● TASK INSTRUCTIONS:
All lines from the one with "layers = [[bm.verts.new(root" to the end of the entries below must be written out exactly. Leave out any other line.

————————

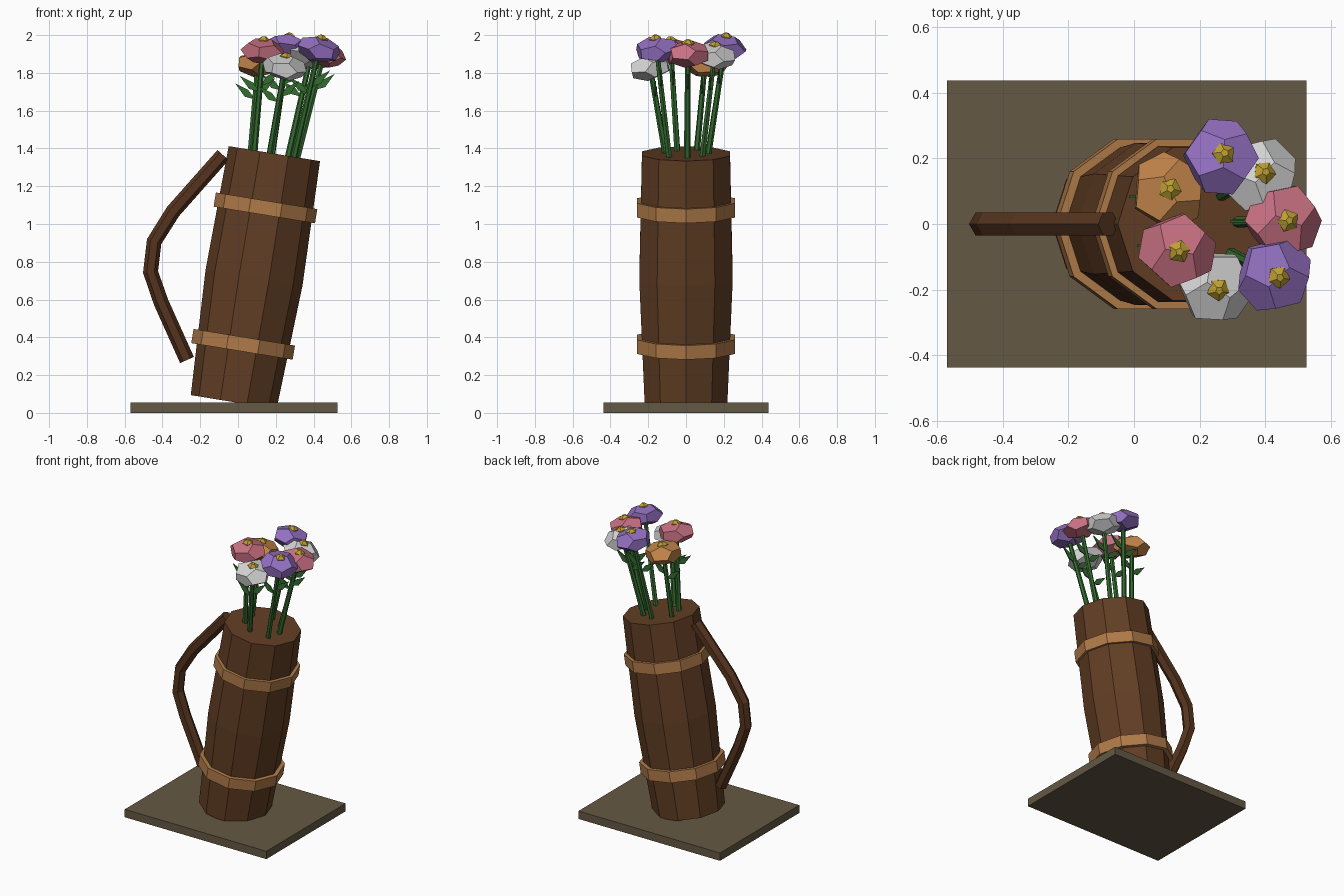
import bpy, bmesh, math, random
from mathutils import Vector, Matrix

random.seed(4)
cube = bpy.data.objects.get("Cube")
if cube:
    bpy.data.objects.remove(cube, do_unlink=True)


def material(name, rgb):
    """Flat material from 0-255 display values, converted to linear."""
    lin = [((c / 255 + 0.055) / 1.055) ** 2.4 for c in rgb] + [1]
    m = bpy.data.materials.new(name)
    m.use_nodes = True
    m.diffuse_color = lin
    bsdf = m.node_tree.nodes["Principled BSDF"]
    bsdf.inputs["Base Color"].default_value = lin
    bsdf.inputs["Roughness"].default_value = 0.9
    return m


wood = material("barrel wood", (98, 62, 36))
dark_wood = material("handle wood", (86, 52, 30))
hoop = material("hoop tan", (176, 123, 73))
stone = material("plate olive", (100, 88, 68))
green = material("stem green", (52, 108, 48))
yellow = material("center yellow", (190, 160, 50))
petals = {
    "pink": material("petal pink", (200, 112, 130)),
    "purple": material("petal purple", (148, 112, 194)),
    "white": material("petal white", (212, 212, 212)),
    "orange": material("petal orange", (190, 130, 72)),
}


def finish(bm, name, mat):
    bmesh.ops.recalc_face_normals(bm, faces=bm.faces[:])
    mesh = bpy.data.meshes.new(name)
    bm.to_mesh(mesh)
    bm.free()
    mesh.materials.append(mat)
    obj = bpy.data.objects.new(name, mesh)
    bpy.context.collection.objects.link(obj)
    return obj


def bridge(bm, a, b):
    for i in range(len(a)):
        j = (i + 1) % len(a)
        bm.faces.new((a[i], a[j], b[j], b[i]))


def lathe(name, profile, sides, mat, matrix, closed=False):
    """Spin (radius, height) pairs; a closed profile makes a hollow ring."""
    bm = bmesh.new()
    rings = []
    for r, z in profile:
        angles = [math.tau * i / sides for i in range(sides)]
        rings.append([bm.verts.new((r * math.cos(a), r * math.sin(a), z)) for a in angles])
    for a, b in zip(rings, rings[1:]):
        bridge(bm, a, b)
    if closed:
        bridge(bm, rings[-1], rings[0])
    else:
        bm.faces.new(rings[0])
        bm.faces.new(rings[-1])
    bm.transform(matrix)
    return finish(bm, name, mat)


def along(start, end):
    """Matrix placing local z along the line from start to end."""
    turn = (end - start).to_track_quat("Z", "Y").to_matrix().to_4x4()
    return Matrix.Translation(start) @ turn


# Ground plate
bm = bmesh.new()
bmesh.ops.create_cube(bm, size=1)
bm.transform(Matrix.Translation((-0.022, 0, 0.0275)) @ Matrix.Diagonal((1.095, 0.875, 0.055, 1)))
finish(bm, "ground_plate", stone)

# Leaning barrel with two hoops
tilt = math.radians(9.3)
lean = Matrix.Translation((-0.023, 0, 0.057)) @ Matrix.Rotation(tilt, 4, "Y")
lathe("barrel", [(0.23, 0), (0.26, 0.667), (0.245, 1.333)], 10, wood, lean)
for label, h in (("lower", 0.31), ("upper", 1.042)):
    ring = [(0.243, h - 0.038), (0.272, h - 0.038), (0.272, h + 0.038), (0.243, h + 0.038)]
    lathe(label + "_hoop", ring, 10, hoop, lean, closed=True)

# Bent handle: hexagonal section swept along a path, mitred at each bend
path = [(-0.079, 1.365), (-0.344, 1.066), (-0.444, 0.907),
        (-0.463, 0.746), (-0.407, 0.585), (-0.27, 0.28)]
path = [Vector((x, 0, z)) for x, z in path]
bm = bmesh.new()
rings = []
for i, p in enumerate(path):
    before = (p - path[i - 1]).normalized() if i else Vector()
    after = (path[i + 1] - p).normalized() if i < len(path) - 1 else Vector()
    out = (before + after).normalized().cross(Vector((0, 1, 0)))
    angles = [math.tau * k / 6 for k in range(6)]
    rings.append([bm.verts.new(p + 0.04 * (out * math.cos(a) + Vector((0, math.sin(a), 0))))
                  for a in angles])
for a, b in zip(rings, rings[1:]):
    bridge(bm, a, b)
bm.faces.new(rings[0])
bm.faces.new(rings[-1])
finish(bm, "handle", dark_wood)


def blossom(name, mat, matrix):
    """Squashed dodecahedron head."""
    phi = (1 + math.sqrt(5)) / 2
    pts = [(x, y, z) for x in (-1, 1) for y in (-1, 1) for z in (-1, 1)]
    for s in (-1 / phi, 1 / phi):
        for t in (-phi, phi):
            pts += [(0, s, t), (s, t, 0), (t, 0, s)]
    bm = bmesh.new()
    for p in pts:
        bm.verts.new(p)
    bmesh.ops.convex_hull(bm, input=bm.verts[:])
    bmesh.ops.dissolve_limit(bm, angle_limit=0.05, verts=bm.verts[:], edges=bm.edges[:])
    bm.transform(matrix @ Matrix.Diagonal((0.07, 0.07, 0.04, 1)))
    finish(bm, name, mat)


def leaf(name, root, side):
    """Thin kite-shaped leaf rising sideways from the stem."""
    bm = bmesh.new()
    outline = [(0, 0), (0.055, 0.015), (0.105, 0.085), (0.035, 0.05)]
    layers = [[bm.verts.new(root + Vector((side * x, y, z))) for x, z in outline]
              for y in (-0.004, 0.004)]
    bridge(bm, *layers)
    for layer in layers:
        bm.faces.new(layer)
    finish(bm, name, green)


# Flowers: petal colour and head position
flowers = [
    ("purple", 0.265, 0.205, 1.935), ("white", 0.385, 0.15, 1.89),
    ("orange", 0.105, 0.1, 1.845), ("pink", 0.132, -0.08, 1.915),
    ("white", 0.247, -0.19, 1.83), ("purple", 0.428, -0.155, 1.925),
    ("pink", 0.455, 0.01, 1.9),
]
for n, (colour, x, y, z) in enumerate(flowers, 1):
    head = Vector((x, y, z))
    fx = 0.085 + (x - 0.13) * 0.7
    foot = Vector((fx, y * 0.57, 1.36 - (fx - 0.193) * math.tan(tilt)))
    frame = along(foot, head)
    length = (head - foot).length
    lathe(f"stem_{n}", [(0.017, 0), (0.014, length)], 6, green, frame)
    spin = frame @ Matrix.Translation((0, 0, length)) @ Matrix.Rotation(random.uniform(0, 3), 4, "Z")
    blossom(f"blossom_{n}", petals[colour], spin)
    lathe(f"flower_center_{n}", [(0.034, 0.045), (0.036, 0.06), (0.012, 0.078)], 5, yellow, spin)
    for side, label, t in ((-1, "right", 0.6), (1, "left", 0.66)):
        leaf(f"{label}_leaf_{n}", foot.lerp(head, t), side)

————————

● TASK RESULT:
    layers = [[bm.verts.new(root + Vector((side * x, y, z))) for x, z in outline]
              for y in (-0.004, 0.004)]
    bridge(bm, *layers)
    for layer in layers:
        bm.faces.new(layer)
    finish(bm, name, green)


# Flowers: petal colour and head position
flowers = [
    ("purple", 0.265, 0.205, 1.935), ("white", 0.385, 0.15, 1.89),
    ("orange", 0.105, 0.1, 1.845), ("pink", 0.132, -0.08, 1.915),
    ("white", 0.247, -0.19, 1.83), ("purple", 0.428, -0.155, 1.925),
    ("pink", 0.455, 0.01, 1.9),
]
for n, (colour, x, y, z) in enumerate(flowers, 1):
    head = Vector((x, y, z))
    fx = 0.085 + (x - 0.13) * 0.7
    foot = Vector((fx, y * 0.57, 1.36 - (fx - 0.193) * math.tan(tilt)))
    frame = along(foot, head)
    length = (head - foot).length
    lathe(f"stem_{n}", [(0.017, 0), (0.014, length)], 6, green, frame)
    spin = frame @ Matrix.Translation((0, 0, length)) @ Matrix.Rotation(random.uniform(0, 3), 4, "Z")
    blossom(f"blossom_{n}", petals[colour], spin)
    lathe(f"flower_center_{n}", [(0.034, 0.045), (0.036, 0.06), (0.012, 0.078)], 5, yellow, spin)
    for side, label, t in ((-1, "right", 0.6), (1, "left", 0.66)):
        leaf(f"{label}_leaf_{n}", foot.lerp(head, t), side)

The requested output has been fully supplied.